Exercise
The entries must be restated exactly as written.
##### Data for the task #####
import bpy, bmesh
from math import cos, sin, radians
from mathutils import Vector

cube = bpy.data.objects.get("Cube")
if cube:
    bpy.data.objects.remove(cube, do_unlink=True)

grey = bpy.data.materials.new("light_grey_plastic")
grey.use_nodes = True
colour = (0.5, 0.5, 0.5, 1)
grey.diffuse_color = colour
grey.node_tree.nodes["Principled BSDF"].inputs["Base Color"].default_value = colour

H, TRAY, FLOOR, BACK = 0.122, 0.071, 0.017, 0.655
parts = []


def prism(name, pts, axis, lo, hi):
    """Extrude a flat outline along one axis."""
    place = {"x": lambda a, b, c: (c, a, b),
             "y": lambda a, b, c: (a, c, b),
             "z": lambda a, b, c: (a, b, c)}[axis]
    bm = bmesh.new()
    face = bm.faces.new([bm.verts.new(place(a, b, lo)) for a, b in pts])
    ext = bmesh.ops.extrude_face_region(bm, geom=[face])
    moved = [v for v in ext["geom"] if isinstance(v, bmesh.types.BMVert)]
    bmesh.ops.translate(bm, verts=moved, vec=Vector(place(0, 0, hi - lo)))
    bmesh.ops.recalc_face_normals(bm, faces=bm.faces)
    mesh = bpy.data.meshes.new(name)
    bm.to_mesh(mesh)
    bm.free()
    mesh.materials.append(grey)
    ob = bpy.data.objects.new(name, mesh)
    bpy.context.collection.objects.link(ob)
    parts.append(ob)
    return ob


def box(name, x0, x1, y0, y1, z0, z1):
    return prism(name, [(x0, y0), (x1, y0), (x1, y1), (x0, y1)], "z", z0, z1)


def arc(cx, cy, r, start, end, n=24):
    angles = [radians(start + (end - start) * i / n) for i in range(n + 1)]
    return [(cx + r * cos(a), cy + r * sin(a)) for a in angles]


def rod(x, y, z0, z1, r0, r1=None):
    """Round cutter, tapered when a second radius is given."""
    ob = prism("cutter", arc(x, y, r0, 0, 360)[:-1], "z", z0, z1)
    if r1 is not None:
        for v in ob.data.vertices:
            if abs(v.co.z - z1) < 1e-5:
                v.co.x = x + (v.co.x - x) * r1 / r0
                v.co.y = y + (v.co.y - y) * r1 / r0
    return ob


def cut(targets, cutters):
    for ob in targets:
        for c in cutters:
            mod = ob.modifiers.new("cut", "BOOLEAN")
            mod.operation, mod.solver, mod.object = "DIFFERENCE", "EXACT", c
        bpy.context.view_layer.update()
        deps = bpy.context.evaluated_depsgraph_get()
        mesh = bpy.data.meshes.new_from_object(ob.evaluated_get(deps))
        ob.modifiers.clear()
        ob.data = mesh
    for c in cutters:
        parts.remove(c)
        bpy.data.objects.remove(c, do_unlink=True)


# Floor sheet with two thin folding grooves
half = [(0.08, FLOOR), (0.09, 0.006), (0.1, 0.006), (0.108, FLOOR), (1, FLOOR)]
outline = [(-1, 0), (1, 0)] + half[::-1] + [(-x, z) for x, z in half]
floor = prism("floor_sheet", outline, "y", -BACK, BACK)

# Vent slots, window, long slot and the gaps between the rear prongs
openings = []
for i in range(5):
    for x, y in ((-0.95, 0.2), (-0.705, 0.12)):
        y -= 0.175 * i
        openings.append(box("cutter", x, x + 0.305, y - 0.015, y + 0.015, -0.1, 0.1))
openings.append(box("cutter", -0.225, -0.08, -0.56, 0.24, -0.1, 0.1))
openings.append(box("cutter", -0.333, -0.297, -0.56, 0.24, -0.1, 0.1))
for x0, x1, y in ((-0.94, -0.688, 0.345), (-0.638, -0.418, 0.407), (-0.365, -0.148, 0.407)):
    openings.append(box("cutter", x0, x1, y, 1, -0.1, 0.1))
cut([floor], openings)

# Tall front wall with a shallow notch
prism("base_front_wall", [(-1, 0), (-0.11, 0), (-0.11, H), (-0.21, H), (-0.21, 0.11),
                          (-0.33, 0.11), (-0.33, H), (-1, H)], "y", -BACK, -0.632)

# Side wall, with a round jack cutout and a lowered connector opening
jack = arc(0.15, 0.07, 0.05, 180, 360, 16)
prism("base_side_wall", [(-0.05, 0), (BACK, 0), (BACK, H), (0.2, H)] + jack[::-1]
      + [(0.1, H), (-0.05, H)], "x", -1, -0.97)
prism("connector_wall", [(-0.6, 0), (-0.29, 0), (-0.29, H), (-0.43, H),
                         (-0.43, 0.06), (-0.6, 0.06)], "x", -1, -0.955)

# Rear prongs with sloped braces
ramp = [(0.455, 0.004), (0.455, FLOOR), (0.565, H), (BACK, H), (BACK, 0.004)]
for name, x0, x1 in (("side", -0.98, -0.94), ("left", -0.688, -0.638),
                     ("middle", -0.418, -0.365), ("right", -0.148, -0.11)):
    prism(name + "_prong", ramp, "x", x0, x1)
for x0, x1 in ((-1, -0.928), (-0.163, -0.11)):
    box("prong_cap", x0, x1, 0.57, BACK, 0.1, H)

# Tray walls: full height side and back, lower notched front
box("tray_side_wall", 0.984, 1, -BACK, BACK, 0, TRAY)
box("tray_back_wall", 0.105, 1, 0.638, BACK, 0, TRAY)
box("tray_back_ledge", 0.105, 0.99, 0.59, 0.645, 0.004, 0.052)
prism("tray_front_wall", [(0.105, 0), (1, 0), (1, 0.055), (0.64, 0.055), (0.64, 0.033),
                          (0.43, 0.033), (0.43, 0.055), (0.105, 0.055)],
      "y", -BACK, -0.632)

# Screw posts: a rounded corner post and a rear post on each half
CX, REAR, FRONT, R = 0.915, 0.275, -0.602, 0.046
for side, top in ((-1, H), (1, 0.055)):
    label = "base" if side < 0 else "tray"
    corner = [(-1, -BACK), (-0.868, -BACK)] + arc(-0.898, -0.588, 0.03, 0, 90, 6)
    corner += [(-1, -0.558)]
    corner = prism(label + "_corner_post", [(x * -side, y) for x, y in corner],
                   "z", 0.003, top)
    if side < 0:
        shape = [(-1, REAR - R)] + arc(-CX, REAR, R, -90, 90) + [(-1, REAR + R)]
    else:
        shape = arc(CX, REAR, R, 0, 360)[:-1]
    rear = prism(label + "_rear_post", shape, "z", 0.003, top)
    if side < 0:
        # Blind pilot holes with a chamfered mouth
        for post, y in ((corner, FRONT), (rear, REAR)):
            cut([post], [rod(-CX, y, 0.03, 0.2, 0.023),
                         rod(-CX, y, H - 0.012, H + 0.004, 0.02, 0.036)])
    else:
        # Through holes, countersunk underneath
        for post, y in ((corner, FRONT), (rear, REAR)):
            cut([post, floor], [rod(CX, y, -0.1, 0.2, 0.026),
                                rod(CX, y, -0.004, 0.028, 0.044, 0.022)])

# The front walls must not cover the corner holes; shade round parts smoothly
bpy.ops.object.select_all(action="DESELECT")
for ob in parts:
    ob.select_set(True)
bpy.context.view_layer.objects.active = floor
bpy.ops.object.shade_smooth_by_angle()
#####
Response
import bpy, bmesh
from math import cos, sin, radians
from mathutils import Vector

cube = bpy.data.objects.get("Cube")
if cube:
    bpy.data.objects.remove(cube, do_unlink=True)

grey = bpy.data.materials.new("light_grey_plastic")
grey.use_nodes = True
colour = (0.5, 0.5, 0.5, 1)
grey.diffuse_color = colour
grey.node_tree.nodes["Principled BSDF"].inputs["Base Color"].default_value = colour

H, TRAY, FLOOR, BACK = 0.122, 0.071, 0.017, 0.655
parts = []


def prism(name, pts, axis, lo, hi):
    """Extrude a flat outline along one axis."""
    place = {"x": lambda a, b, c: (c, a, b),
             "y": lambda a, b, c: (a, c, b),
             "z": lambda a, b, c: (a, b, c)}[axis]
    bm = bmesh.new()
    face = bm.faces.new([bm.verts.new(place(a, b, lo)) for a, b in pts])
    ext = bmesh.ops.extrude_face_region(bm, geom=[face])
    moved = [v for v in ext["geom"] if isinstance(v, bmesh.types.BMVert)]
    bmesh.ops.translate(bm, verts=moved, vec=Vector(place(0, 0, hi - lo)))
    bmesh.ops.recalc_face_normals(bm, faces=bm.faces)
    mesh = bpy.data.meshes.new(name)
    bm.to_mesh(mesh)
    bm.free()
    mesh.materials.append(grey)
    ob = bpy.data.objects.new(name, mesh)
    bpy.context.collection.objects.link(ob)
    parts.append(ob)
    return ob


def box(name, x0, x1, y0, y1, z0, z1):
    return prism(name, [(x0, y0), (x1, y0), (x1, y1), (x0, y1)], "z", z0, z1)


def arc(cx, cy, r, start, end, n=24):
    angles = [radians(start + (end - start) * i / n) for i in range(n + 1)]
    return [(cx + r * cos(a), cy + r * sin(a)) for a in angles]


def rod(x, y, z0, z1, r0, r1=None):
    """Round cutter, tapered when a second radius is given."""
    ob = prism("cutter", arc(x, y, r0, 0, 360)[:-1], "z", z0, z1)
    if r1 is not None:
        for v in ob.data.vertices:
            if abs(v.co.z - z1) < 1e-5:
                v.co.x = x + (v.co.x - x) * r1 / r0
                v.co.y = y + (v.co.y - y) * r1 / r0
    return ob


def cut(targets, cutters):
    for ob in targets:
        for c in cutters:
            mod = ob.modifiers.new("cut", "BOOLEAN")
            mod.operation, mod.solver, mod.object = "DIFFERENCE", "EXACT", c
        bpy.context.view_layer.update()
        deps = bpy.context.evaluated_depsgraph_get()
        mesh = bpy.data.meshes.new_from_object(ob.evaluated_get(deps))
        ob.modifiers.clear()
        ob.data = mesh
    for c in cutters:
        parts.remove(c)
        bpy.data.objects.remove(c, do_unlink=True)


# Floor sheet with two thin folding grooves
half = [(0.08, FLOOR), (0.09, 0.006), (0.1, 0.006), (0.108, FLOOR), (1, FLOOR)]
outline = [(-1, 0), (1, 0)] + half[::-1] + [(-x, z) for x, z in half]
floor = prism("floor_sheet", outline, "y", -BACK, BACK)

# Vent slots, window, long slot and the gaps between the rear prongs
openings = []
for i in range(5):
    for x, y in ((-0.95, 0.2), (-0.705, 0.12)):
        y -= 0.175 * i
        openings.append(box("cutter", x, x + 0.305, y - 0.015, y + 0.015, -0.1, 0.1))
openings.append(box("cutter", -0.225, -0.08, -0.56, 0.24, -0.1, 0.1))
openings.append(box("cutter", -0.333, -0.297, -0.56, 0.24, -0.1, 0.1))
for x0, x1, y in ((-0.94, -0.688, 0.345), (-0.638, -0.418, 0.407), (-0.365, -0.148, 0.407)):
    openings.append(box("cutter", x0, x1, y, 1, -0.1, 0.1))
cut([floor], openings)

# Tall front wall with a shallow notch
prism("base_front_wall", [(-1, 0), (-0.11, 0), (-0.11, H), (-0.21, H), (-0.21, 0.11),
                          (-0.33, 0.11), (-0.33, H), (-1, H)], "y", -BACK, -0.632)

# Side wall, with a round jack cutout and a lowered connector opening
jack = arc(0.15, 0.07, 0.05, 180, 360, 16)
prism("base_side_wall", [(-0.05, 0), (BACK, 0), (BACK, H), (0.2, H)] + jack[::-1]
      + [(0.1, H), (-0.05, H)], "x", -1, -0.97)
prism("connector_wall", [(-0.6, 0), (-0.29, 0), (-0.29, H), (-0.43, H),
                         (-0.43, 0.06), (-0.6, 0.06)], "x", -1, -0.955)

# Rear prongs with sloped braces
ramp = [(0.455, 0.004), (0.455, FLOOR), (0.565, H), (BACK, H), (BACK, 0.004)]
for name, x0, x1 in (("side", -0.98, -0.94), ("left", -0.688, -0.638),
                     ("middle", -0.418, -0.365), ("right", -0.148, -0.11)):
    prism(name + "_prong", ramp, "x", x0, x1)
for x0, x1 in ((-1, -0.928), (-0.163, -0.11)):
    box("prong_cap", x0, x1, 0.57, BACK, 0.1, H)

# Tray walls: full height side and back, lower notched front
box("tray_side_wall", 0.984, 1, -BACK, BACK, 0, TRAY)
box("tray_back_wall", 0.105, 1, 0.638, BACK, 0, TRAY)
box("tray_back_ledge", 0.105, 0.99, 0.59, 0.645, 0.004, 0.052)
prism("tray_front_wall", [(0.105, 0), (1, 0), (1, 0.055), (0.64, 0.055), (0.64, 0.033),
                          (0.43, 0.033), (0.43, 0.055), (0.105, 0.055)],
      "y", -BACK, -0.632)

# Screw posts: a rounded corner post and a rear post on each half
CX, REAR, FRONT, R = 0.915, 0.275, -0.602, 0.046
for side, top in ((-1, H), (1, 0.055)):
    label = "base" if side < 0 else "tray"
    corner = [(-1, -BACK), (-0.868, -BACK)] + arc(-0.898, -0.588, 0.03, 0, 90, 6)
    corner += [(-1, -0.558)]
    corner = prism(label + "_corner_post", [(x * -side, y) for x, y in corner],
                   "z", 0.003, top)
    if side < 0:
        shape = [(-1, REAR - R)] + arc(-CX, REAR, R, -90, 90) + [(-1, REAR + R)]
    else:
        shape = arc(CX, REAR, R, 0, 360)[:-1]
    rear = prism(label + "_rear_post", shape, "z", 0.003, top)
    if side < 0:
        # Blind pilot holes with a chamfered mouth
        for post, y in ((corner, FRONT), (rear, REAR)):
            cut([post], [rod(-CX, y, 0.03, 0.2, 0.023),
                         rod(-CX, y, H - 0.012, H + 0.004, 0.02, 0.036)])
    else:
        # Through holes, countersunk underneath
        for post, y in ((corner, FRONT), (rear, REAR)):
            cut([post, floor], [rod(CX, y, -0.1, 0.2, 0.026),
                                rod(CX, y, -0.004, 0.028, 0.044, 0.022)])

# The front walls must not cover the corner holes; shade round parts smoothly
bpy.ops.object.select_all(action="DESELECT")
for ob in parts:
    ob.select_set(True)
bpy.context.view_layer.objects.active = floor
bpy.ops.object.shade_smooth_by_angle()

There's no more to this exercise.